I have 20 zSpace units at two high schools being used for CTE—ten apiece—and then I have ten dispersed through three K-8 schools being used for things like makerspaces.
We are a Title I district. We’re more than 75% free and reduced lunch. We are demographically almost split evenly at 33% Caucasian, 33% African-American, 33% Hispanic. So it really wasn’t about the type of school. It was about who really wanted to dive in and learn this new way of teaching.
I took some time and just sat down and talked to the teachers. Through that process, people naturally weeded themselves out because they were intimidated by the process, or they were excited.
I found the most success implementing in classrooms with teachers who are eight to 12-year veterans and need something to energize them. After being in a standard classroom for so long, AR/VR can spark excitement.
What is the financial impact on your district?
It’s had a major impact on my budget. In our medical academies, for example, there’s a cost for EKG leads and all those consumables, and students typically will practice that 50 times. Now, instead of practicing it 50 times on a human, they can do 45 on the zSpace machine, and then I only need them to really practice five times on a human because they’re getting the repetitions.
The same could be said with the robotics pieces and parts—before they would often disappear and vanish. Now, I can have a student practice building his robot four or five times and then go really put it together. They get to go through that whole scientific process and hypothesize, and create, and make adjustments, and then build it.
How does AR and VR prepare students for future careers?
I’m a big Malcolm Gladwell fan and he talks about how it takes 10,000 hours of practice to be considered a master at something. The students now are getting those repetitions. They’re getting exposures to so many different things that [used to require] the wood shop, or home economics or the automotive lab.
Now they can do those things in a much faster, more efficient, and—best of all—extremely accurate way because so much of this content is created with support from the industry. They’re getting the accurate training they need, and I think that puts them at a huge advantage over a student who is still doing it the traditional way.
We also want to prepare our students for jobs that don’t exist yet. We want them to have some fundamental skills they’re comfortable with, and I believe working in a virtual reality environment is one of those skills.
What funding tips do you have for other districts interested in adding AR and VR to their CTE programs?
Ask, ask, and ask again. Ask anyone who cares about education and has a passion for technology.
Hopefully you’re using your professional network. For me, ACTE is a great resource—being a member of that family and just reaching out and saying, ‘Guys, I’m looking for grants.’ Whether it’s Bill and Melinda Gates or the federal government, there is money there.
And every state has a Carl Perkins grant, which is our federal money towards Career and Technical Education. Tapping into that is a great way to fund your programs.
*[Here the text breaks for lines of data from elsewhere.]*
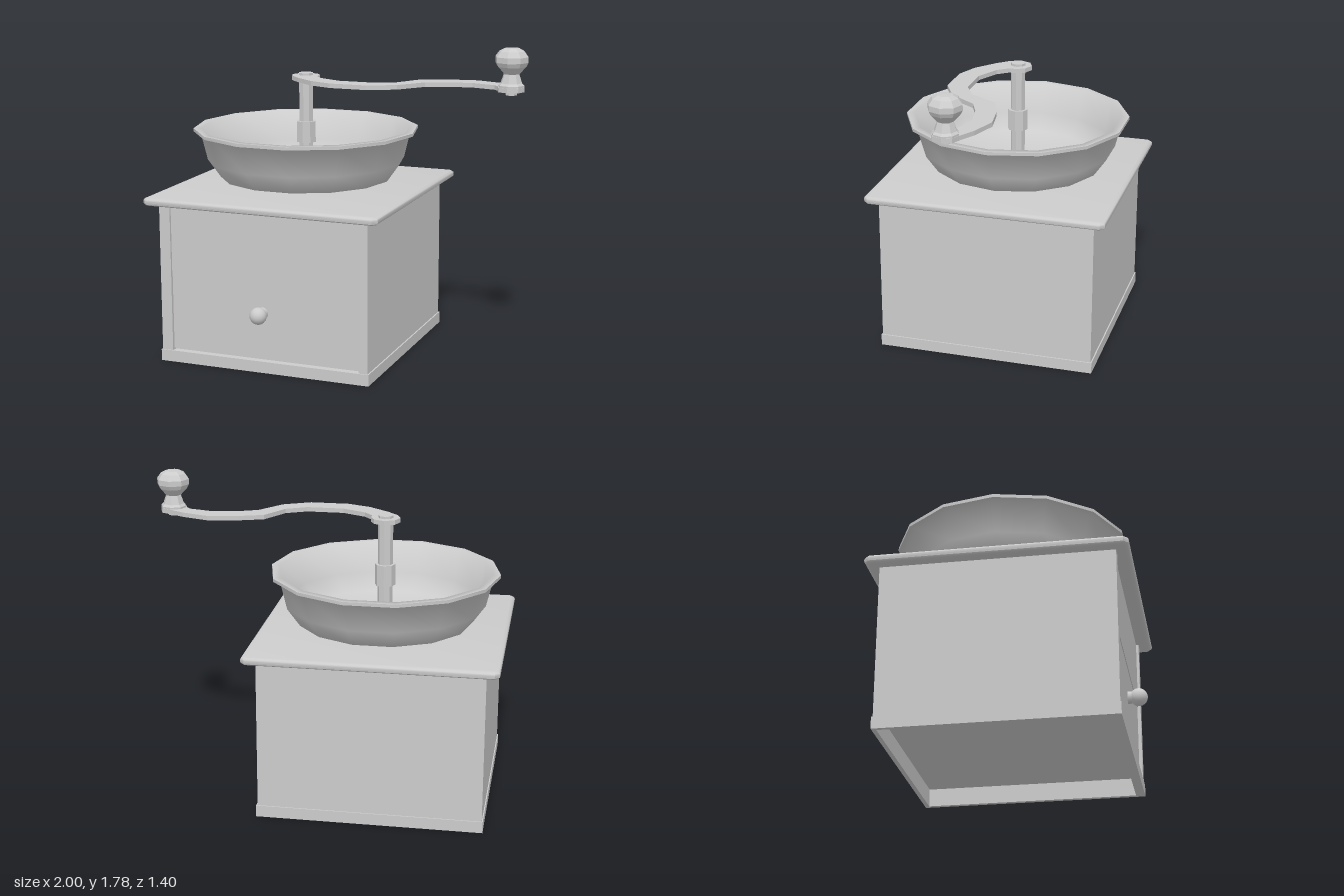
import * as THREE from 'three';
import { toCreasedNormals } from 'three/addons/utils/BufferGeometryUtils.js';

const CX = -0.31, CZ = -0.006; // centre of the box
const SHAFT_X = -0.307, SHAFT_Z = -0.025; // centre of bowl and shaft
const KNOB_X = 0.907, KNOB_Z = 0.014; // centre of the crank knob

const smooth = new THREE.MeshStandardMaterial({ color: 0xcccccc });
const flat = new THREE.MeshStandardMaterial({ color: 0xcccccc, flatShading: true });

const points = (list) => list.map(([x, y]) => new THREE.Vector2(x, y));

export function createModel() {
  const model = new THREE.Group();
  model.name = 'coffeeGrinder';

  const add = (name, geometry, x, y, z, material = flat) => {
    const mesh = new THREE.Mesh(geometry, material);
    mesh.name = name;
    mesh.position.set(x, y, z);
    model.add(mesh);
    return mesh;
  };
  // Box given by its limits on each axis
  const block = (name, x0, x1, y0, y1, z0, z1) =>
    add(name, new THREE.BoxGeometry(x1 - x0, y1 - y0, z1 - z0),
      (x0 + x1) / 2, (y0 + y1) / 2, (z0 + z1) / 2);
  // Upright prism given by its bottom and top
  const post = (name, r, y0, y1, x, z, sides = 8) =>
    add(name, new THREE.CylinderGeometry(r, r, y1 - y0, sides), x, (y0 + y1) / 2, z);
  // Plan shape drawn as (x, z), extruded from y0 up to y1
  const slab = (name, shape, y0, y1) => {
    const geometry = new THREE.ExtrudeGeometry(shape, { depth: y1 - y0, bevelEnabled: false });
    geometry.rotateX(Math.PI / 2);
    return add(name, geometry, 0, y1, 0);
  };
  // Rectangular frame around the hollow underside
  const frame = (name, x0, x1, z0, z1, y0, y1) => {
    const shape = new THREE.Shape(points([[x0, z0], [x1, z0], [x1, z1], [x0, z1]]));
    shape.holes.push(new THREE.Path(points(
      [[-0.91, -0.608], [-0.91, 0.57], [0.29, 0.57], [0.29, -0.608]])));
    return slab(name, shape, y0, y1);
  };

  // Wooden case: carcass, corner stiles, recessed front and skirt
  block('carcass', -0.927, 0.307, 0.1, 0.91, -0.625, 0.58);
  frame('carcassFoot', -0.927, 0.307, -0.625, 0.58, 0.065, 0.1);
  frame('skirt', -0.933, 0.315, -0.632, 0.62, 0, 0.065);
  block('leftStile', 0.255, 0.307, 0.06, 0.91, 0.575, 0.614);
  block('rightStile', -0.927, -0.863, 0.06, 0.91, 0.575, 0.614);
  block('upperPanel', -0.863, 0.255, 0.516, 0.91, 0.575, 0.6);
  block('drawerFront', -0.863, 0.255, 0.075, 0.516, 0.575, 0.596);

  // Drawer knob with its stem
  add('drawerKnob', new THREE.SphereGeometry(0.048, 16, 12), -0.315, 0.337, 0.654, smooth);
  const stem = add('drawerKnobStem', new THREE.CylinderGeometry(0.03, 0.035, 0.05, 12),
    -0.315, 0.337, 0.612, smooth);
  stem.rotation.x = Math.PI / 2;

  // Lid with rounded edges and slightly cut corners
  const h = 0.667, c = 0.655;
  const lidShape = new THREE.Shape(points([
    [-c, -h], [c, -h], [h, -c], [h, c], [c, h], [-c, h], [-h, c], [-h, -c],
  ]));
  const lid = new THREE.ExtrudeGeometry(lidShape, {
    depth: 0.006, bevelThickness: 0.019, bevelSize: 0.023, bevelSegments: 3,
  });
  lid.rotateX(-Math.PI / 2);
  add('lid', toCreasedNormals(lid, 0.7), CX, 0.922, CZ, smooth);

  // Fourteen-sided thin bowl: outside from the foot up, over the rim, then down inside
  const bowlProfile = points([
    [0, 0.94], [0.24, 0.945], [0.492, 0.99], [0.565, 1.092], [0.605, 1.257],
    [0.643, 1.257], [0.643, 1.275], [0.6, 1.275],
    [0.555, 1.1], [0.482, 1.005], [0.235, 0.962], [0, 0.957],
  ]);
  const bowl = new THREE.LatheGeometry(bowlProfile, 14, Math.PI / 2);
  add('bowl', toCreasedNormals(bowl, 1.45), SHAFT_X, 0, SHAFT_Z, smooth);

  // Shaft and its collar
  post('shaft', 0.042, 0.95, 1.587, SHAFT_X, SHAFT_Z);
  post('shaftCollar', 0.058, 1.19, 1.31, SHAFT_X, SHAFT_Z);

  // S-shaped crank arm with round ends
  slab('crankArm', new THREE.Shape(points([
    [-0.227, 0.005], [-0.178, 0.065], [-0.045, 0.13], [0.16, 0.13], [0.275, 0.07],
    [0.33, -0.025], [0.365, -0.085], [0.51, -0.136], [0.67, -0.16], [0.82, -0.11],
    [0.91, -0.06], [0.96, -0.038], [0.98, 0.014], [0.96, 0.067], [0.905, 0.089],
    [0.85, 0.067], [0.83, 0.014], [0.805, -0.015], [0.67, -0.05], [0.525, -0.025],
    [0.42, 0.02], [0.31, 0.17], [0.16, 0.246], [-0.055, 0.246], [-0.185, 0.195],
    [-0.3, 0.105], [-0.365, 0.038], [-0.388, -0.025], [-0.364, -0.082],
    [-0.307, -0.106], [-0.25, -0.082], [-0.226, -0.035],
  ])), 1.549, 1.574);

  // Faceted crank knob and the rivet under it
  const knobProfile = points([
    [0, 1.57], [0.072, 1.57], [0.072, 1.584], [0.06, 1.596], [0.043, 1.645],
    [0.08, 1.685], [0.092, 1.708], [0.092, 1.738], [0.07, 1.768], [0.042, 1.783], [0, 1.785],
  ]);
  add('crankKnob', new THREE.LatheGeometry(knobProfile, 8), KNOB_X, 0, KNOB_Z);
  post('knobRivet', 0.032, 1.53, 1.572, KNOB_X, KNOB_Z);

  return model;
}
That’s hundreds of millions of dollars that our federal government is pouring into CTE. Whether you’re post-secondary or secondary, you have access to that money.
Michael Carbenia's favorite VR content
- VR Automotive Expert—“Having access to the program allows students to practice safely before they go in there and start pulling things apart.”
- VIVED Science—“In our Vet-prep academy students are dissecting animals and increasing their depth of knowledge before they transfer into our high school veterinary program and began live surgeries.”
- Human Anatomy Atlas—“Students can watch all of the body's muscle movements in real time and watch the body change.”
- Leopoly—“Students are allowed to build and create in a digital sandbox connected to a 3D printer and then print the objects they have created.”